“The golden rule is an investment strategy in your career, in your business life and even in your personal life,” says Howard, who discussed this in his book You! What you MUST know to start your career as a professional.

He is aware people may ask whether they will receive any return on investment for their good deeds. So why do it? “It’s not a tit-for-tat world,” he states. “Yet, a lifetime of observation suggests that there is some type of universal economy. These acts of goodness do come back perhaps in ways that are not perceptibly linked to specific good deeds.

“Sometimes, in the quiet moments of meditation, you may ‘feel’ the connection between good things happening now and certain acts you did before.”

If you can invest in a savings account or in stocks, then you can invest in your future,” he says. “A little of your professional capital today invested in this way will eventually earn dividends when you are systematic about these small but meaningful pay-forward investments.”

Sharing the fruits of his work

Paying forward continues to be a theme in Howard’s life. For years, he has been mentoring young people across the globe, and his latest project amplifies this commitment.
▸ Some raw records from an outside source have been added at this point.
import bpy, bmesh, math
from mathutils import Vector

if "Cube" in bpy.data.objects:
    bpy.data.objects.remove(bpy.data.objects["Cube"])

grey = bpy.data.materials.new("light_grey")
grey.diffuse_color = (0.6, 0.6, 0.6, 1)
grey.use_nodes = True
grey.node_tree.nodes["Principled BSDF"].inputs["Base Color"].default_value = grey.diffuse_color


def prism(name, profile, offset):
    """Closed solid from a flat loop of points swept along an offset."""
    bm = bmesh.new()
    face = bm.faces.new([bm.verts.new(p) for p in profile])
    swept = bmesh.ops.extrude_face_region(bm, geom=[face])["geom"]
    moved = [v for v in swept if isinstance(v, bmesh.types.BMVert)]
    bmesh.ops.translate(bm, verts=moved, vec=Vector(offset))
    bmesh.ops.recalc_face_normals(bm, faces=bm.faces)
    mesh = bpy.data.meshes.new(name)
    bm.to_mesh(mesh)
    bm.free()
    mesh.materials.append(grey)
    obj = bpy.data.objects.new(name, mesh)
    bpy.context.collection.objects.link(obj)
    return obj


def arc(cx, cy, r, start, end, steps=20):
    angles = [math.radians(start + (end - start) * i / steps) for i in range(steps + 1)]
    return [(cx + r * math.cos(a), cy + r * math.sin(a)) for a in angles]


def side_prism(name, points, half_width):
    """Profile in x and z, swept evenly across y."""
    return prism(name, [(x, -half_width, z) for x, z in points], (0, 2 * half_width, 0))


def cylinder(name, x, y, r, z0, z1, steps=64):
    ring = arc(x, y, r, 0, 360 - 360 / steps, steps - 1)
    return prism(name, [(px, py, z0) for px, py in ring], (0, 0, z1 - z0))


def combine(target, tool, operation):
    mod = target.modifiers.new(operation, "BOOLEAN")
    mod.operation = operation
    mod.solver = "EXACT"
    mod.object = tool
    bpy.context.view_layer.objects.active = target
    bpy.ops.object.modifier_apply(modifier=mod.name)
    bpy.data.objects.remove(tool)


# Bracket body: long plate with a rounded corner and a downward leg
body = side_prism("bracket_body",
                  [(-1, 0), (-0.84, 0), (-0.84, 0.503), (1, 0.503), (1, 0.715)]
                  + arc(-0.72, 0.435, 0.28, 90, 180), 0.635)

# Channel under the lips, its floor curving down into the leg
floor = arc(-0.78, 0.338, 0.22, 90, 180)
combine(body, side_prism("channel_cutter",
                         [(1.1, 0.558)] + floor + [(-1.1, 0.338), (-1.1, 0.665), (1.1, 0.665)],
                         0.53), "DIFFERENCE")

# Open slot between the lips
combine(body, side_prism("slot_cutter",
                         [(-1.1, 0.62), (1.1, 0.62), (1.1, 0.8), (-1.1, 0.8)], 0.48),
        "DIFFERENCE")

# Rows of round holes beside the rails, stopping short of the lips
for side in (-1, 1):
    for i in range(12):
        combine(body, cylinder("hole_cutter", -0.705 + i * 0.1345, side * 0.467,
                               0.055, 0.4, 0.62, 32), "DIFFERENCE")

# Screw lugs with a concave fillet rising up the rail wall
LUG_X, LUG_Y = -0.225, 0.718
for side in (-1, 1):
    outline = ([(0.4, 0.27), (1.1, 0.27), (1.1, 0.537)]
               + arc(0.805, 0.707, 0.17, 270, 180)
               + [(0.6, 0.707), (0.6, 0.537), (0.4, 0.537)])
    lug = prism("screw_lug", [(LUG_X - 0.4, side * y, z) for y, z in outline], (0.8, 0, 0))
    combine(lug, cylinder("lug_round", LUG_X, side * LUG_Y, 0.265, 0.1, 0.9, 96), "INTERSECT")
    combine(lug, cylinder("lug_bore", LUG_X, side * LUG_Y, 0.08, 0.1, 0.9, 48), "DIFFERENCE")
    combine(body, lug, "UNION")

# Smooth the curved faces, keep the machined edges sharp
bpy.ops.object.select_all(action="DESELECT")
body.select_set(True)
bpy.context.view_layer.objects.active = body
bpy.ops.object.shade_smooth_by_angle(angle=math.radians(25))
He has created an AI-powered tool, BimiLeap, that aims to provide quality research opportunities for anyone who has an idea to test and a desire to learn.

“Can you imagine anybody in the world can become an expert on anything in a week? So my pay forward is giving you the fruits of this [learning] machine,” says Howard.

BimiLeap is based on the science of Mind Genomics, which Howard developed.

He is calling “all kinds of curious people” such as researchers, students, grassroots organisers, entrepreneurs, creative artists and community builders, to be involved in BimiLeap. This group is designed to support the growing ecosystem for the BimiLeap learning platform and development network.

Users - an eight-year-old pupil, a teacher, a resident in the barrios or a graduate student - can choose a topic, ask questions and get answers. “In 20 minutes, you will have an entire education that interests you,” he says.

“With BimiLeap, we put the opportunity for learning in the hands of the individual,” says Howard. “You can use the science and tools powering BimiLeap to contribute ideas, learn from others, and inspire a global conversation - all while connecting with a network of your fellow innovators and generating research - or revenue - for your organisation or yourself.”

“I am now at the age when I want to leave a legacy,” Howard says on his impetus for BimiLeap, “to make the world better, to educate those who have not had a chance to learn, to give business advantage through knowledge to those who could only dream.”

Related article: Auckland doctor teaches mindfulness to prisoners: My motto is ‘to be of benefit’ in speech, thought or action, regardless of potential payback

Divina Paredes is a New Zealand-based writer – and continuous learner – interested in #ICTTrends #CareerInsights #Tech4Good #DigitalWorkplace #Data4Good #Sustainability #CivilSociety #SpecialNeedsCommunity #SocialEnterprises


'People walking together in a university campus' by Joel C Paredes

Dr Howard Moskowitz in New York: Global mentor and psychophysicist